The doctrine of separability treats an agreement to arbitrate contained within a contract as an independent agreement that is deemed to be separable from the main contract. The doctrine preserves the validity and enforceability of the arbitration clause in a contract, even when the primary contract is found to be invalid and unenforceable, providing autonomy to the arbitration clause. The UNCITRAL Model law on International Commercial Arbitration, 1985, Article 16, integrates the doctrine of separability as an arbitration clause which forms part of a contract shall be treated as an agreement independent of the other terms of the contract.
The Doctrine was first recognised in England, through the landmark judgment in ―Heyman vs. Darwins Ltd. 1942 AC 356, which laid down the principle of separability of arbitration agreement, and was later incorporated in the Arbitration Act of 1996, based on UNCITRAL Model Law through legislation.
The Court remarked that in the charter party, English law alone is applicable the seat of the arbitration is at Singapore, thus it adverted to few decisions under English law relating to separability of arbitration clause from original agreement and relied on judgments Fiona Trust & Holding Corp v. Privalov (2007) UKHL 40 and Sulamrica Cia Nacional de Seguros SA v. Enesa Engenharia SA (2012) WLR (D) 148 wherein it was observed that the only purpose of the doctrine of separability is to give legal effect to the parties’ intention of resolving disputes through arbitration and not to insulate the arbitration agreement from the substantive contract for all purposes.
A Singapore Court judgment named BNA v. BNB, (2019) SCGA 84 was relied on to observe that the root cause behind evolution of the doctrine of separability is the desire to give effect to the arbitration agreement even if the substantive contract is ineffective.

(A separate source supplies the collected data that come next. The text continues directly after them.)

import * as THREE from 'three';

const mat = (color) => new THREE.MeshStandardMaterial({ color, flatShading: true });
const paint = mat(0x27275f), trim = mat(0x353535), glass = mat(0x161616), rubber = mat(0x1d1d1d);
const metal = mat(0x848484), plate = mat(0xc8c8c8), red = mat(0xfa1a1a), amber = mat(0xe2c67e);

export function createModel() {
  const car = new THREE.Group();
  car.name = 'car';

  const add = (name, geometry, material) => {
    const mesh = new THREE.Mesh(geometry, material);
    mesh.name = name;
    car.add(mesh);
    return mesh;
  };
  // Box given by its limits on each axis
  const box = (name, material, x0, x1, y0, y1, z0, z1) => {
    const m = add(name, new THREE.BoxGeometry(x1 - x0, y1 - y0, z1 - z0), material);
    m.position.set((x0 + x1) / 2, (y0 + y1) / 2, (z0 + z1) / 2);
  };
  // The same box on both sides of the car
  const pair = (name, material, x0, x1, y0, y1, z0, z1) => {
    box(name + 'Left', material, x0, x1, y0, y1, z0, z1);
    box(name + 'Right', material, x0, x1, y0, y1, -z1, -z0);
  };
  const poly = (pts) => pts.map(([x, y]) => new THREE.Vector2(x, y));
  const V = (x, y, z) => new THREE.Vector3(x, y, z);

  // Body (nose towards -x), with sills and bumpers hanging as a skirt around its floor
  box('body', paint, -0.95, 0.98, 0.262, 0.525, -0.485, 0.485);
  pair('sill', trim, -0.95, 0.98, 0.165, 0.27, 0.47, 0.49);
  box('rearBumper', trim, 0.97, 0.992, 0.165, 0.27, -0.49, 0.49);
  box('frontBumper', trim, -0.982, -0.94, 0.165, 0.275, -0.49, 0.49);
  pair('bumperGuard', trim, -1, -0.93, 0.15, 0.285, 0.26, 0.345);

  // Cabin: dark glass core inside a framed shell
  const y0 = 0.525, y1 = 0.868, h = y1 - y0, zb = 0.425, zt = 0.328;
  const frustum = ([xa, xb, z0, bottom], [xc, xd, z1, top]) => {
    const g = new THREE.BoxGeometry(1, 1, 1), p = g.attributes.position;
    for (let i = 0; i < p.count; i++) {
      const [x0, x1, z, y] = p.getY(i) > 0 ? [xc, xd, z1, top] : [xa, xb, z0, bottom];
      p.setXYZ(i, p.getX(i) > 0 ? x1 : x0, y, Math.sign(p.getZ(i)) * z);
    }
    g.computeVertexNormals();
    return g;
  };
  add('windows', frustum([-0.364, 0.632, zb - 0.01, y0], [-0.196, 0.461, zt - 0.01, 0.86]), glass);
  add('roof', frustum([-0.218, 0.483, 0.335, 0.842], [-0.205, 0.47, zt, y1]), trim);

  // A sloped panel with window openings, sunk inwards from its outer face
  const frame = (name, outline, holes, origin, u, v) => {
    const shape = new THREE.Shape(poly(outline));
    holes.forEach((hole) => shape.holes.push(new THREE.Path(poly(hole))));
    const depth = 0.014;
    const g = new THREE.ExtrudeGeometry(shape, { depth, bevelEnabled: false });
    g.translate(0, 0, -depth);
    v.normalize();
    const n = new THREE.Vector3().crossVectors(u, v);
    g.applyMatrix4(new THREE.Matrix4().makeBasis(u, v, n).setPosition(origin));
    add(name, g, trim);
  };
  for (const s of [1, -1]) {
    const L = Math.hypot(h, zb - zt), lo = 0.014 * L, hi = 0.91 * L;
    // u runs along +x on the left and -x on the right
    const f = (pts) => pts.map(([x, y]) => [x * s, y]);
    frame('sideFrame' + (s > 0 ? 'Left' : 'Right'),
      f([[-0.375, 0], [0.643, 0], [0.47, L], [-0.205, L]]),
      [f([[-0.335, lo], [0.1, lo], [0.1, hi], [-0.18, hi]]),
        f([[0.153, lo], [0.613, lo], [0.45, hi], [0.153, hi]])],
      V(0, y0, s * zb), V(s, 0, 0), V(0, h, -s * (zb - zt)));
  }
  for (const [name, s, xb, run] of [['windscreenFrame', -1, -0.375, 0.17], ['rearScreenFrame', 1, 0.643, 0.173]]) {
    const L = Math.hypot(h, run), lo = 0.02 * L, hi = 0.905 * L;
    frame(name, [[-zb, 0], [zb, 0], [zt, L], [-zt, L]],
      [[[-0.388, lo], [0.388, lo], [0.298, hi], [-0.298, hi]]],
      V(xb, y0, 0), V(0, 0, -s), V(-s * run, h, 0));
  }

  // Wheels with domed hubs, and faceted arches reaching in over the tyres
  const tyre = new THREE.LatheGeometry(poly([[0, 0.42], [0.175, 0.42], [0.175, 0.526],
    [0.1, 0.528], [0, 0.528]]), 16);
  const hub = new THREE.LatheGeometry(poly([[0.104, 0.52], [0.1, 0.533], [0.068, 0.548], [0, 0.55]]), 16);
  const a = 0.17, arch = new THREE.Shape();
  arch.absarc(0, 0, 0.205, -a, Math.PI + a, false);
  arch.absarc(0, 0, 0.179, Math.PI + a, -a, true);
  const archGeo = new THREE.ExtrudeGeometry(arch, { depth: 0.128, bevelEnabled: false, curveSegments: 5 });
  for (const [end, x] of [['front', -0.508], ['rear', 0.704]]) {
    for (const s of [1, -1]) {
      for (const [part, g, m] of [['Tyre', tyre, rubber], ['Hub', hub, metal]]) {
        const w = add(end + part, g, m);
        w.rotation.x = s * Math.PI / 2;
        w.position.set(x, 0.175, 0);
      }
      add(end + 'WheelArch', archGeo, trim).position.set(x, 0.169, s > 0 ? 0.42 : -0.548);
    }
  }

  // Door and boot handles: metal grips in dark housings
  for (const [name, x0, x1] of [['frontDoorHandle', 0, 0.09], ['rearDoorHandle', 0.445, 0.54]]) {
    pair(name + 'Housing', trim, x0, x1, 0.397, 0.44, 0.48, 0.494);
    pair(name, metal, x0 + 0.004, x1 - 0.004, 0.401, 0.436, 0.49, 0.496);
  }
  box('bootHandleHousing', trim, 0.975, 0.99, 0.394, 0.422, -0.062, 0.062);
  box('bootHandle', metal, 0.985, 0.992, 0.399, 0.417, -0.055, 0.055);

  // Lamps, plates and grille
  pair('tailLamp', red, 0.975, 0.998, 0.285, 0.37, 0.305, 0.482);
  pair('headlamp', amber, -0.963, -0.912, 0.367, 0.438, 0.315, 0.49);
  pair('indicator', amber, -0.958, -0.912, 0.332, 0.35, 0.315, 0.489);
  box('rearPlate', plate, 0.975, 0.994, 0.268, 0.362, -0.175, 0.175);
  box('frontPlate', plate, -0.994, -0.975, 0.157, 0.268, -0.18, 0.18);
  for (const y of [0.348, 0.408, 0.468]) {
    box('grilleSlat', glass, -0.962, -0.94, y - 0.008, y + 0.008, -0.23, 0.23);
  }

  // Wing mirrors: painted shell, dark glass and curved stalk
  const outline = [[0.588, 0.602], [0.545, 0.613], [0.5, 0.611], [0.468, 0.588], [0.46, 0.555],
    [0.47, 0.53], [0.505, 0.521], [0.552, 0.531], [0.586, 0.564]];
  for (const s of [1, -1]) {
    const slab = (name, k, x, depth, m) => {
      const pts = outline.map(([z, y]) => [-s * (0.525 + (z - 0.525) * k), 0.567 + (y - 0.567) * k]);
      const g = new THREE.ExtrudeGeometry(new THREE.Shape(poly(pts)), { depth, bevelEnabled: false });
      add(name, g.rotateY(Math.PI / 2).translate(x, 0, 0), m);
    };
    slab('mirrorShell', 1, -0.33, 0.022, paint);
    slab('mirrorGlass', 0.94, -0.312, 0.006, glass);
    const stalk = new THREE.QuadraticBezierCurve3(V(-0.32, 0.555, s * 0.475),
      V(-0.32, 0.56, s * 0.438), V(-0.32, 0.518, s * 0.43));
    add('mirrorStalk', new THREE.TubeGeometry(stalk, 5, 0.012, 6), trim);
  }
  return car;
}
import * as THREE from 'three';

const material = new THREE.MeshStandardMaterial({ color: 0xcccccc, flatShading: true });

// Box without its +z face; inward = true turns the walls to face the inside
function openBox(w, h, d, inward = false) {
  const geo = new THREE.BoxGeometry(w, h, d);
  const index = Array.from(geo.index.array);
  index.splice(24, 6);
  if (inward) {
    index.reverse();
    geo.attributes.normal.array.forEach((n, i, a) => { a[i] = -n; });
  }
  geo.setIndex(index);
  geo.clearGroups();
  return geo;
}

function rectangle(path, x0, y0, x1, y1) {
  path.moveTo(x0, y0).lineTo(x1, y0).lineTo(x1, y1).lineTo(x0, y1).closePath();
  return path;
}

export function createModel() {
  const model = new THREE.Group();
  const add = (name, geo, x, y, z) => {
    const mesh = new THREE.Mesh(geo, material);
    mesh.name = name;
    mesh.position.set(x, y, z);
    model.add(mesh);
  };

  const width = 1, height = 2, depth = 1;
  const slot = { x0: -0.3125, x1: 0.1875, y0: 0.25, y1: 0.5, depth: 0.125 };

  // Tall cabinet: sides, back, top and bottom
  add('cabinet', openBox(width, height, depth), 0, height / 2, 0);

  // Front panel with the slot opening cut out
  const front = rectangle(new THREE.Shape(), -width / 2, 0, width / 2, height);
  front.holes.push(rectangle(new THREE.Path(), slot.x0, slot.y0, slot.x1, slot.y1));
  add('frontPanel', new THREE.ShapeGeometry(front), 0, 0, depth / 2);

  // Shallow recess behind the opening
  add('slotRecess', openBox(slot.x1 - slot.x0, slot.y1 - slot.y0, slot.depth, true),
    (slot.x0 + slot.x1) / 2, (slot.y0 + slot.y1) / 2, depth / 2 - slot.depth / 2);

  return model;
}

Court refused to accept this as limitation of the doctrine following which it was held that it is legitimate to presume that the parties want the arbitration clause to survive. The only limitation the court stated was to only give ‘reasonable effect’ to this intention.
The Court placed relied on N.N. Global Mercantile Private Limited v. Indo Unique Flame Limited, (2021) 4 SCC 379 and observed that separability of arbitration agreement from substantive contract in which it is embedded is well settled law. Invalidity, ineffectiveness or termination of substantive commercial contract does not effect the validity of the arbitration agreement.
It was further noted that in view of the settled law laid down by the United Kingdom and separate clause contained in Singapore Arbitration Act, the clause relating to settlement of disputes by arbitration shall be an independent and autonomous clause. Though Charterparty is not stamped, still, in view of separability of arbitration clause, which does not require any stamp duty payable thereon either under the Indian Stamp Act or law relating to the State of Andhra Pradesh, the arbitration clause is independent clause. When once the arbitration agreement is not liable for stamp duty, based on such arbitration clause, though the substantive agreement is not duly stamped, the Court can take into consideration of such clause independently and pass appropriate orders under Section 9 of the Arbitration and Conciliation Act, 1996.
The Court thus held “we find no merits in the contention of the learned counsel for the appellant-respondent, hence the order under challenge cannot be interfered on the ground that the substantive agreement is not stamped.” [VR Commodities Pvt. Ltd. v. Norivic Shipping Asia Pte. Ltd., 2022 SCC OnLine AP 1001, decided on 05-05-2022]
Counsel for respondent- Sri Amitava Majumdar